The faultlessly liberal Newmans almost seem like a Hollywood cliché in 2005, but thirty or forty years ago they walked virtually alone: when not busy being the top box-office draw in the world, Paul found time to speak out against nuclear arms and Vietnam, and for equal rights and abortion. (He famously made the top of Richard Nixon’s ‘Enemies List’ in 1973). He’s also been the most charitable of superstars, forking out millions (part-financed by all those salad dressings and sauces) to such worthies as Catholic Relief Services, the Fresh Air Fund and the anti-drug Scott Newman Center – founded after the overdose death of his only son.

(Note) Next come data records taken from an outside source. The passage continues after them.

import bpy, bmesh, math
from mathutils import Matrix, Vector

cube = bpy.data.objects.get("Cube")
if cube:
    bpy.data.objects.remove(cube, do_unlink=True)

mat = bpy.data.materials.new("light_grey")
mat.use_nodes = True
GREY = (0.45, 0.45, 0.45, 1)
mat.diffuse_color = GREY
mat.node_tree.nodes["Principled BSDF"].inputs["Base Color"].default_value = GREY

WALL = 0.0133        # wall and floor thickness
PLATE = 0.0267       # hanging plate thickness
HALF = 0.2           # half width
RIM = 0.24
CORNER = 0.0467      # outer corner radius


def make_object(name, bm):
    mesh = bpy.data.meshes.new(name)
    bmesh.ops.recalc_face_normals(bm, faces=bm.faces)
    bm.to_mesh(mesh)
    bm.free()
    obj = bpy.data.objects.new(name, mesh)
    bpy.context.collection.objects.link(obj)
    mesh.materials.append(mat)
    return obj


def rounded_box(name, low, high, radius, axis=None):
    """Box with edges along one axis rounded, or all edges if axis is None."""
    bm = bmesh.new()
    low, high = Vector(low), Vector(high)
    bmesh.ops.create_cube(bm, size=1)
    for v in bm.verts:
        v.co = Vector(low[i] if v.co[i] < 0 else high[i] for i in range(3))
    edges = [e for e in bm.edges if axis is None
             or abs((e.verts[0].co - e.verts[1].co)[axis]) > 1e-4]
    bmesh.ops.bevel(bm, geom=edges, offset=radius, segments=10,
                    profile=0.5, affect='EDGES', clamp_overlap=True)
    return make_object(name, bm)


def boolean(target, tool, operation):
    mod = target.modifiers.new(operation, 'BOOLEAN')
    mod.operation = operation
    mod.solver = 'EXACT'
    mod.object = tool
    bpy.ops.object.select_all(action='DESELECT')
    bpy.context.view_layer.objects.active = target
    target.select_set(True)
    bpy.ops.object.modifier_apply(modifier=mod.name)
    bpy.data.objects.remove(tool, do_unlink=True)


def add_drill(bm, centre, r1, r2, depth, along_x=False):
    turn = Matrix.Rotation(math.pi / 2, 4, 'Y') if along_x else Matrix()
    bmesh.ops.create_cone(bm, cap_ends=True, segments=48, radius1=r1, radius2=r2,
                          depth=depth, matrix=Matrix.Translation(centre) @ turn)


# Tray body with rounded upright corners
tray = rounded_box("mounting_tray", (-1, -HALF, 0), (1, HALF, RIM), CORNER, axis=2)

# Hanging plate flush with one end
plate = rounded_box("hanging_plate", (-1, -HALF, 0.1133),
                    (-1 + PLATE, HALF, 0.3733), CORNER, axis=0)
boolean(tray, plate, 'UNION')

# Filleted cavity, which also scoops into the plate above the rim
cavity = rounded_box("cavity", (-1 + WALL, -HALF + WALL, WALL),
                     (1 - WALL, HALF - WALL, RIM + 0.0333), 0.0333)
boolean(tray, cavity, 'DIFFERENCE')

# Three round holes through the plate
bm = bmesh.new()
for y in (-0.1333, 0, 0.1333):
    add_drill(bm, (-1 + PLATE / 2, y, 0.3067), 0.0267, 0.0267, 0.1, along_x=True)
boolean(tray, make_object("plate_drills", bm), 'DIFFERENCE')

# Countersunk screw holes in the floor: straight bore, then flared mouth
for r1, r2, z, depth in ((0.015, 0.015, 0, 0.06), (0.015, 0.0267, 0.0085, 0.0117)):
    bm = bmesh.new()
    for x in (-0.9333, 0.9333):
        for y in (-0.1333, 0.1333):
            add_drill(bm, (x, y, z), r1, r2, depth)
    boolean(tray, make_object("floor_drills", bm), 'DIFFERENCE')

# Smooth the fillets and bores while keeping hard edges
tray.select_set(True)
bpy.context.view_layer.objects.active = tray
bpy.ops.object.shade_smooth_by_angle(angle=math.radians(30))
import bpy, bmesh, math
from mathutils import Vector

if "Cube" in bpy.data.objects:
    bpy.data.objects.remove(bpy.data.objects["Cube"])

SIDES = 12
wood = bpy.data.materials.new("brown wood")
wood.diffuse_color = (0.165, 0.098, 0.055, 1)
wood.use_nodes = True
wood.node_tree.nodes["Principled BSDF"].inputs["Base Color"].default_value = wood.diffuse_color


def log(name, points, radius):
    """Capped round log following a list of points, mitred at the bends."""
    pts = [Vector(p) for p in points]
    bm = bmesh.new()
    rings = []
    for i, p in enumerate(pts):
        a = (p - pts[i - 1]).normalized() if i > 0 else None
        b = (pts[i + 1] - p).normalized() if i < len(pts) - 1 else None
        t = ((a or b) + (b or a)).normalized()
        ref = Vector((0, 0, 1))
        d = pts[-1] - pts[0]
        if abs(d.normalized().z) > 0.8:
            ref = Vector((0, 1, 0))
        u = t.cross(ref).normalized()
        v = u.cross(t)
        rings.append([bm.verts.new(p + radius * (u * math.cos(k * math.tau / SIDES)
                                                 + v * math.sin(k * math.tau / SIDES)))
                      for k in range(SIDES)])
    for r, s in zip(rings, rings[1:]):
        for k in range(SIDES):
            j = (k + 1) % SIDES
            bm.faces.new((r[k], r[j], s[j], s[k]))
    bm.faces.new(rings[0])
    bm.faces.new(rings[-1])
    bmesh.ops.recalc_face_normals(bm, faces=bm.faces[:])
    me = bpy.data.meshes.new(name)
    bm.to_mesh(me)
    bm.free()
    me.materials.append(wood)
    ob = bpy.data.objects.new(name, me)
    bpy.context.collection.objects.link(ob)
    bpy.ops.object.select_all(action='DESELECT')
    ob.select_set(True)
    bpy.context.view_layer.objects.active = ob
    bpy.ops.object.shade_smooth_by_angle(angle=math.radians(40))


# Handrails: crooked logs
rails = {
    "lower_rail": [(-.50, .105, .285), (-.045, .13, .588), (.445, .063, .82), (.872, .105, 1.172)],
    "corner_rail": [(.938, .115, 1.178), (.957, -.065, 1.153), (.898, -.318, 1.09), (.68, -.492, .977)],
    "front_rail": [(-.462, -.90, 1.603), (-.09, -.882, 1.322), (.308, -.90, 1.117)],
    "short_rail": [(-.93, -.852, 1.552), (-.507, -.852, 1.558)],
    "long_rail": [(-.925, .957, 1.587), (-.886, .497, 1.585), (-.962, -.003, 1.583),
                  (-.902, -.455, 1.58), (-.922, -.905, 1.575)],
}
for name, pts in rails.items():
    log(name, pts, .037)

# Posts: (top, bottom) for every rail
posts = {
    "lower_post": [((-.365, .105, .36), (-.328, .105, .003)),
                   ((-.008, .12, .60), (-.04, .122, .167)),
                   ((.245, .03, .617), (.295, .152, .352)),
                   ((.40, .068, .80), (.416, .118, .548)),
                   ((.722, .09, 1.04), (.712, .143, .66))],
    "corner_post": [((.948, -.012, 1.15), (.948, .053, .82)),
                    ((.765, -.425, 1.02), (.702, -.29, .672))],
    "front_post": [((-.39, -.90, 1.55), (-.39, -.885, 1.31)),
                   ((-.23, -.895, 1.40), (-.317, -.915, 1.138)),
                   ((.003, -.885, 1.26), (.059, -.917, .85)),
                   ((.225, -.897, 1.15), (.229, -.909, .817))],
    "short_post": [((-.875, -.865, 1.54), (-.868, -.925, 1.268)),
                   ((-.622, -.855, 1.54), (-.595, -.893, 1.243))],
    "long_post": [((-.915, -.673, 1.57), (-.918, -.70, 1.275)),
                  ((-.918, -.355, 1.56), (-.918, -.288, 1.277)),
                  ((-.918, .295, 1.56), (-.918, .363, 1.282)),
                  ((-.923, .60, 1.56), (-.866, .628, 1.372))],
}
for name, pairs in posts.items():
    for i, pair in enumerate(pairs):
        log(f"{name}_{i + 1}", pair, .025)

Meanwhile, Newman would remain (and remains) in the saddle years after his highly-touted contemporaries succumbed to self-parody or worse. Absence of Malice (1981) had something genuinely of interest to say about the media, as did The Verdict (1982) of the so-called American justice system. At a time when most blockbusters already competed to limbo under the bar of their own gleefully low standards, these were two that dared to be literate. And Newman was on song throughout: after half a dozen near-misses, he finally won the Oscar for The Color of Money (1986), in which he reprised Eddie Felson from The Hustler. Despite the thirty year wait, he cheerfully told the Academy that they could send him ‘the fucker’ in the post. They did.
‘The thing about Paul,’ Robert Wise told me, ‘is that he’s brighter than the average star. I’m not damning him with faint praise. The guy’s just masterly in choosing roles – I mean, Nobody’s Fool, Road to Perdition. Whatever he does will go.’
It will ‘go’, Wise believes, because ‘Paul’s heartfelt, not phony-baloney. He doesn’t act for his ego; he acts for the service of the piece.’ Which is why as many as a dozen Newman flicks are up there in the All Time Greats. Even fifty years ago, there weren’t too many actors around who could do the tough-but-tender bit as he could. Of today’s airbrushed crew, perhaps only Johnny Depp comes close to pulling off the same sort of unselfconscious charm, combined with a hint of menace.
It’s this that I hate more than anything else about modern Hollywood: the way nearly everyone and everything has to be fluffed and puffed to make reality better and smoother and cooler than it really is. It’s evil, and when Bush appoints me Culture Czar I’ll have it stopped. Then we can all go back to watching Hud and The Secret War of Harry Frigg.
Christopher Sandford’s McQueen: The Biography (HarperCollins) is available in paperback.